Section 80-IA(2A) of ITA, 1961 – Telecommunication services – Deduction u/s. 80-IA(2A) – Scope – Payment by third parties for availing of telecommunication services of assessee – Late fees and reimbursement of cheque dishonour charges received from such third parties – Income eligible for deduction u/s. 80-IA(2A)
30Principal CIT vs. Vodafone Mobile Services Ltd.; 414 ITR 276 (Del) Date of order: 3rd
December, 2018 A.Y.: 2008-09
Section 80-IA(2A) of ITA, 1961 – Telecommunication
services – Deduction u/s. 80-IA(2A) – Scope – Payment by third parties for
availing of telecommunication services of assessee – Late fees and
reimbursement of cheque dishonour charges received from such third parties –
Income eligible for deduction u/s. 80-IA(2A)
assessee was engaged in the business of providing telecommunication services.
For the A.Y. 2008-09, the AO denied the benefit of section 80-IA(2A) of the
Income-tax Act, 1961 on the profits and gains earned by the assessee from
sharing of infrastructure facilities in the form of cell-sites and fibre cable
with other companies or undertakings engaged in “telecommunication services”.
This, he held, would amount to leasing of the assets to third parties and
income from the leasing would not be income derived from “telecommunication
services”. The assessee had also paid bank charges as cheques issued by some of
the customers had been dishonoured.
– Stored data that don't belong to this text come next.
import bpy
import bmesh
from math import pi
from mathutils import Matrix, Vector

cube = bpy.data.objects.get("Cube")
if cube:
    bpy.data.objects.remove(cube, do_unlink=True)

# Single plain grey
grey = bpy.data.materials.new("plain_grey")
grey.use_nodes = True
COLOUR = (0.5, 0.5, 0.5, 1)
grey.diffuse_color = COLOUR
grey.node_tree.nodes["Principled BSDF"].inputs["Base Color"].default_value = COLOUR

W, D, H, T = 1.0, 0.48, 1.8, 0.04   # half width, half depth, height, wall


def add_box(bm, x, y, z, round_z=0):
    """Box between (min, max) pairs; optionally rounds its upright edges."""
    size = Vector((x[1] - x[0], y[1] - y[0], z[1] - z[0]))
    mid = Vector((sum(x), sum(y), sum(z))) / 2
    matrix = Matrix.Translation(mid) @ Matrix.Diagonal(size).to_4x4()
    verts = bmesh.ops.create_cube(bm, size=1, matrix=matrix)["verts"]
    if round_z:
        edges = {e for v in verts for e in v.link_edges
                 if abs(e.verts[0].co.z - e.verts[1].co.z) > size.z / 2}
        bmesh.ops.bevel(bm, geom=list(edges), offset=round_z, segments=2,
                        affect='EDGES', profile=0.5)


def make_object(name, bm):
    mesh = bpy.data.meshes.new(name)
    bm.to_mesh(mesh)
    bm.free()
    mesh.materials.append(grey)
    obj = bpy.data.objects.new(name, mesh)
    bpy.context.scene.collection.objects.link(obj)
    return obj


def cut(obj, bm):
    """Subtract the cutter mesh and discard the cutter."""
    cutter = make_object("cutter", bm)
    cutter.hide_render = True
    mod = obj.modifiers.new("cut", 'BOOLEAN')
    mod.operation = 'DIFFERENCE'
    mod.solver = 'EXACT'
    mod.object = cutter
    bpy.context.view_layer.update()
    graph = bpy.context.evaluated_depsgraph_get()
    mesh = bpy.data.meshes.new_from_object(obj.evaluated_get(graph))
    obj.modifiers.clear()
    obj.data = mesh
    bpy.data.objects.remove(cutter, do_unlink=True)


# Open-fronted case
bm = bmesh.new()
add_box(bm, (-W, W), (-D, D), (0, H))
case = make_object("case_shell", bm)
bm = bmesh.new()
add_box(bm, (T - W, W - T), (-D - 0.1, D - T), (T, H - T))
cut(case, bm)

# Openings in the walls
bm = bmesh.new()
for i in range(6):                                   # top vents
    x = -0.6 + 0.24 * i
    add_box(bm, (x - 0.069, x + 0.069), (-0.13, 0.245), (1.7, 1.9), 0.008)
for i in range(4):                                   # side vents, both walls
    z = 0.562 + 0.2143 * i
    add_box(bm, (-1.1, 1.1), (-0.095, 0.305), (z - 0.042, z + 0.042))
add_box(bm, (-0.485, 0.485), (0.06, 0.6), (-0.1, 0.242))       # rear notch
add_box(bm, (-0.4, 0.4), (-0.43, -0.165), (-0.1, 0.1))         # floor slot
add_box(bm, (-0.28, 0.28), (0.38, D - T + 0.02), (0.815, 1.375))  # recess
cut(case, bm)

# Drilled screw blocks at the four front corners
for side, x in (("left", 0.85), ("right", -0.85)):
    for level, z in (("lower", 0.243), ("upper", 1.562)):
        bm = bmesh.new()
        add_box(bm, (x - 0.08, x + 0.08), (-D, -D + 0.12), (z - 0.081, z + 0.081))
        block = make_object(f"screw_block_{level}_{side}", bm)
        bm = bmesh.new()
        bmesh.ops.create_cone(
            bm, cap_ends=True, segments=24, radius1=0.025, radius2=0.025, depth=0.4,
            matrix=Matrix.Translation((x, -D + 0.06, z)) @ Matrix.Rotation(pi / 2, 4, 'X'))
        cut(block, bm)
These charges were also levied to the
customers but the entire amount could not be recovered. The AO held that late
payment charges or cheque dishonour charges were in the nature of penalty and
not income derived from telecommunication business and hence not eligible for
deduction u/s. 80-IA(2A).
Commissioner (Appeals) and the Tribunal allowed the claims.
appeal by the Revenue, the Delhi High Court upheld the decision of the Tribunal
and held as under:
“i)The finding of
the Assessing Officer that income from sharing fibre cables and cell-sites was
income by way of leasing and hence not includible in revenue earned for
computing profits from ‘telecommunication service’ was far-fetched and
misconceived. The assets, i.e., cell-sites and fibre cables, were not
transferred. Third parties wanting to avail of the spare capacity were only allowed
usage of the facilities for consideration. Payments so made by the third
parties were to avail of and use the telecommunication infrastructure. They
would qualify as payments received for availing of ‘telecommunication
services’. The income from sharing of fibre cables and cell-sites qualified for
deduction u/s. 80-IA(2A).
ii)The Tribunal was also justified in upholding
the reasoning and order of the Commissioner (Appeals) on cheque dishonour and
late payment charges.”